That huge dumb heap, that cannot tell us how,

Nor what, nor whence it is, nor with whose hands

Nor for whose glory it was set to show

How much our pride mocks that of other lands.

Whereon, when as the gazing passenger

Had greedy looked with admiration,

And fain would know his birth, and what we were,

How there erected, and how long agon,

Inquires and asks his fellow-traveller

What he had heard, and his opinion.

And he knows nothing.

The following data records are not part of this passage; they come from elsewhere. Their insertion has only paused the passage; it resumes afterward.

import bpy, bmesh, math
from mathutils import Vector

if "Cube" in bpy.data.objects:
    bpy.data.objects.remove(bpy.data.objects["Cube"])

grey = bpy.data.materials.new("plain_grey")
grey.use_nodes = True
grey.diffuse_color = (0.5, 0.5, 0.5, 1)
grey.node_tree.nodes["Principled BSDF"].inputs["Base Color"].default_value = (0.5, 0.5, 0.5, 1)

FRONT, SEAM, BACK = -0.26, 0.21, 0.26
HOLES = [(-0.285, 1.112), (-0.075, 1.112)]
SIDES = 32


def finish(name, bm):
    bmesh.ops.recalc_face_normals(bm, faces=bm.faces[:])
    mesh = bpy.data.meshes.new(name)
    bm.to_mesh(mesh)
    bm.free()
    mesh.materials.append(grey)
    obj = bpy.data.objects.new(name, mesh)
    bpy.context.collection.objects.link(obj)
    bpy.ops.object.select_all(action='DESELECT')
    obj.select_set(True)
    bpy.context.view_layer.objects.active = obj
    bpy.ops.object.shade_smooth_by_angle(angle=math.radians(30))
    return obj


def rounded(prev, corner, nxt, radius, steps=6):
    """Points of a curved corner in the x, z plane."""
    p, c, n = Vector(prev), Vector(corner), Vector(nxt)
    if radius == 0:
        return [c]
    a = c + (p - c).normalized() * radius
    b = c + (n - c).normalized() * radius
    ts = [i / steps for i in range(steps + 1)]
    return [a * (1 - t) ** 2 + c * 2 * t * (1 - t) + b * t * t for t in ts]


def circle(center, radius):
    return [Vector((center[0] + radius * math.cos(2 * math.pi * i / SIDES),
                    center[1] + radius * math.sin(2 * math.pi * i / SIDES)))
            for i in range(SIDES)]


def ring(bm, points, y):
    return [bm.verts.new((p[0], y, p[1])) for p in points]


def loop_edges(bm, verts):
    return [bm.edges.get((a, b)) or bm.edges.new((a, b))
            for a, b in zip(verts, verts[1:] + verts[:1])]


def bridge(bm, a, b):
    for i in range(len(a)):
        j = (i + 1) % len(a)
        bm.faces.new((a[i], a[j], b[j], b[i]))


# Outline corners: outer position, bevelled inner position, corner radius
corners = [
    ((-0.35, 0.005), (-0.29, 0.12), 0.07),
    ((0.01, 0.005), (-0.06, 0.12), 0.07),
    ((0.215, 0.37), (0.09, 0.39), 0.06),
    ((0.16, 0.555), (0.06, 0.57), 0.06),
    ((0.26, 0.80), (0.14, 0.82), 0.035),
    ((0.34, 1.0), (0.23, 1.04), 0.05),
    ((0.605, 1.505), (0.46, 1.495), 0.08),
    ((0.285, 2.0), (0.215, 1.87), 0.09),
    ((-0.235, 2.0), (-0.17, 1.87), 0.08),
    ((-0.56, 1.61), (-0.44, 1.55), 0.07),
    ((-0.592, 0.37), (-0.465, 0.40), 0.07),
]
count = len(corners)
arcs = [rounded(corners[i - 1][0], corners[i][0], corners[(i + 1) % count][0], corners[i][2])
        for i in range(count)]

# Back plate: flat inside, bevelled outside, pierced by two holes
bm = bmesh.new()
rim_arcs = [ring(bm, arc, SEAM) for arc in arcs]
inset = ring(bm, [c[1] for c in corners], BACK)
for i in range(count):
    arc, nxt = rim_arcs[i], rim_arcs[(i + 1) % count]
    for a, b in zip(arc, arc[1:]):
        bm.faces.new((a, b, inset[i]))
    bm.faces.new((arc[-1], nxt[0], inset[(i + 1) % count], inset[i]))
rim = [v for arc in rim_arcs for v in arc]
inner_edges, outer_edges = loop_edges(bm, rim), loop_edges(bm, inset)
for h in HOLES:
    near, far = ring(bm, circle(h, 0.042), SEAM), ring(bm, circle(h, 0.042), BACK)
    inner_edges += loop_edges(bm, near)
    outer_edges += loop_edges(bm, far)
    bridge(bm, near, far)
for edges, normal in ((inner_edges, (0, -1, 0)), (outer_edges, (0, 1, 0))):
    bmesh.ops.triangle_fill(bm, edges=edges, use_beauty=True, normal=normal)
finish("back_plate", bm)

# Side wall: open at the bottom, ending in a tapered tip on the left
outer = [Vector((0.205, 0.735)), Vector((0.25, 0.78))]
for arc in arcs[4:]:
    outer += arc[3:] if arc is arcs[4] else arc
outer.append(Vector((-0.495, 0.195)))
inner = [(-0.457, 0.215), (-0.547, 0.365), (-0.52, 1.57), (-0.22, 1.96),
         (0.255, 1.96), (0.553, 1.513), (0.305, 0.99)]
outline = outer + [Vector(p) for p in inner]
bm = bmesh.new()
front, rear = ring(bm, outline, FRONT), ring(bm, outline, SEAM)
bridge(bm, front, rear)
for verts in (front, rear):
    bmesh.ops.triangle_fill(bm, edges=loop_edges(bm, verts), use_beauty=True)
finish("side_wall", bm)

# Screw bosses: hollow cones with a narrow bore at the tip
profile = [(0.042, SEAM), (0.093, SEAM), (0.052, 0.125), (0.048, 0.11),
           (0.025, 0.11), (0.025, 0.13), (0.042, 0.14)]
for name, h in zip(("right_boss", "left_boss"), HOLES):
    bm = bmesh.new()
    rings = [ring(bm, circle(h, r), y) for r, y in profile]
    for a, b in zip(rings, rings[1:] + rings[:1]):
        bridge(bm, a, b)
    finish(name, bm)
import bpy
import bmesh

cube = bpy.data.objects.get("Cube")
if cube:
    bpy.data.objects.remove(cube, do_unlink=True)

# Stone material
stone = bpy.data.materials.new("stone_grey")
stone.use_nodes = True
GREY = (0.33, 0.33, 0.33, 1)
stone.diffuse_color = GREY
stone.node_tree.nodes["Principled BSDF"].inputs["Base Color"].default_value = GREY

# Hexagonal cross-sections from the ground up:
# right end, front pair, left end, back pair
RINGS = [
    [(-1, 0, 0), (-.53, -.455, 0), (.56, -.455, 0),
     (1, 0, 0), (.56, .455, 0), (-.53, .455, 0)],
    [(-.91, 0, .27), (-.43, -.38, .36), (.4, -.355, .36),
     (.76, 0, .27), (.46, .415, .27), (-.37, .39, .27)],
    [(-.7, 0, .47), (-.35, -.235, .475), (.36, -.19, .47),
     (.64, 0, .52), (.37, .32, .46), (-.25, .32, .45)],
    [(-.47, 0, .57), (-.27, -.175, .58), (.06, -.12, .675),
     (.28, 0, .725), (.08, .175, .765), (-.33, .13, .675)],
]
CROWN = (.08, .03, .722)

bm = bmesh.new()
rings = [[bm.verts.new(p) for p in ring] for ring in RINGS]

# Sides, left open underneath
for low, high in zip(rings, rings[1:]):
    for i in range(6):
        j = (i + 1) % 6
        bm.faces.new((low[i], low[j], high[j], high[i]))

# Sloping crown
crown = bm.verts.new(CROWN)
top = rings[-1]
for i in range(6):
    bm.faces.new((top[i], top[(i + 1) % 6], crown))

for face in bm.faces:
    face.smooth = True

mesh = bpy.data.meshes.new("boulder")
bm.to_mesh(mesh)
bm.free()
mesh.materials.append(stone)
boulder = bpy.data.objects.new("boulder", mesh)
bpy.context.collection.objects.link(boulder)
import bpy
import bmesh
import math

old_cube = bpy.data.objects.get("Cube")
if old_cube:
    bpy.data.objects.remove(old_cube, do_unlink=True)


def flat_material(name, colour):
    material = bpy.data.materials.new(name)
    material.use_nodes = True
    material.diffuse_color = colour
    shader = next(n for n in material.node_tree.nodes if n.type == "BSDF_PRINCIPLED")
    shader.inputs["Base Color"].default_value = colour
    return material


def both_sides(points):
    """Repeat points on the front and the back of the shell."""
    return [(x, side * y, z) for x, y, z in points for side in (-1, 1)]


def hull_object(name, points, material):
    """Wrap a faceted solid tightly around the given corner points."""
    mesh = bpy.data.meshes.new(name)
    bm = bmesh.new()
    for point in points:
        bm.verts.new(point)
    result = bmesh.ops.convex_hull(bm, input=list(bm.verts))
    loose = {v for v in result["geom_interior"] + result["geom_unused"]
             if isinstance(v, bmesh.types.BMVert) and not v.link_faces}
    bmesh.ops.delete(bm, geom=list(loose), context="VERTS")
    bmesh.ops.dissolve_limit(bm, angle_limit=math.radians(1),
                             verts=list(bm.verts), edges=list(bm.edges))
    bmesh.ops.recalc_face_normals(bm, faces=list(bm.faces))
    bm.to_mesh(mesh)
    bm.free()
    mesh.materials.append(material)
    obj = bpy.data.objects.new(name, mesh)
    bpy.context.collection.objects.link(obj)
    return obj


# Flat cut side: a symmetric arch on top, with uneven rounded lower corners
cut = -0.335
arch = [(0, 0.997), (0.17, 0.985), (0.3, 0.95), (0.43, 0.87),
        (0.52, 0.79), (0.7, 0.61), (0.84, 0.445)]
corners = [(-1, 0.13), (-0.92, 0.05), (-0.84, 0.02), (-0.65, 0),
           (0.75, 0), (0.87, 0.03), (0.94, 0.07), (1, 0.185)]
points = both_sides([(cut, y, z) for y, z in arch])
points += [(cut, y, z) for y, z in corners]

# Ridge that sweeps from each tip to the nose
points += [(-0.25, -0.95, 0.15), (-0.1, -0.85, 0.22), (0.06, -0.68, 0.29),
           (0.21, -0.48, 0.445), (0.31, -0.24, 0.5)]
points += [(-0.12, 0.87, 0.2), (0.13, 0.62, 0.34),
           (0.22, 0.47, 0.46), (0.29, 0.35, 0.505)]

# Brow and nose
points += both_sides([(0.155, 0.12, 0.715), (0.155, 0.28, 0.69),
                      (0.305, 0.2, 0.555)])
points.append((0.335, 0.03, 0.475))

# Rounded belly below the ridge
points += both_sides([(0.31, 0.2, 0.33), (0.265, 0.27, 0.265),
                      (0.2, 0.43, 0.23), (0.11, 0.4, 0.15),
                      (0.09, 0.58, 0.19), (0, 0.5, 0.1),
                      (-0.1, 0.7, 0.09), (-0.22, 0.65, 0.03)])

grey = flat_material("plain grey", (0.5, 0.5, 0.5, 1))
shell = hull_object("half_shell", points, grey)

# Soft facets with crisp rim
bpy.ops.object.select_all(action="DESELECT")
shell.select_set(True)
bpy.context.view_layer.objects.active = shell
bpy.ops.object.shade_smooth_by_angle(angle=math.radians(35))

Then he turns again,

And looks and sighs; and then admires afresh,

And in himself with sorrow doth complain

The misery of dark forgetfulness,

Angry with time that nothing should remain,

Our greatest wonders’ wonder to express.

Then Ignorance, with fabulous discourse,

Robbing fair art and cunning of their right,

Tells how those stones were, by the devil’s force,

From Afric brought to Ireland in a night;

And thence to Brittany, by magic course,

From giants’ hands redeemed by Merlin’s sleight.

And then near Ambri placed, in memory

Of all those noble Britons murdered there,

By Hengist and his Saxon treachery,

Coming to parley, in peace at unaware.

With this old legend then Credulity

Holds her content, and closes up her care.

But is Antiquity so great a liar?

Or do her younger sons her age abuse;

Seeing after-comers still so apt to admire

The grave authority that she doth use,

That reverence and respect dares not require

Proof of her deeds, or once her words refuse?

Yet wrong they did us, to presume so far

Upon our early credit and delight;

For once found false, they straight became to mar

Our faith, and their own reputation quite;

That now her truths hardly believéd are;

And though she avouch the right, she scarce hath right.

And as for thee, thou huge and mighty frame,

That stand’st corrupted so with time’s despite,

And giv’st false evidence against their fame,

That set thee there to testify their right;

And art become a traitor to their name,

That trusted thee with all the best they might,—

Thou shalt stand still belied and slandered,

The only gazing-stock of ignorance,

And by thy guile the wise, admonishéd,

Shall nevermore desire such hopes to advance,

Nor trust their living glory with the dead

That cannot speak, but leave their fame to chance.

Considering in how small a room do lie,

And yet lie safe (as fresh as if alive),

All those great worthies of antiquity,

Which long forelived thee, and shall long survive;

Who stronger tombs found for eternity,

Than could the powers of all the earth contrive.

Where they remain these trifles to upbraid,

Out of the reach of spoil and way of rage;

Though time with all his power of years hath laid

Long battery, backed with undermining age,

Yet they make head only with their own aid,

And war with his all-conquering forces wage;

Pleading the heaven’s prescription to be free,

And to have a grant to endure as long as he.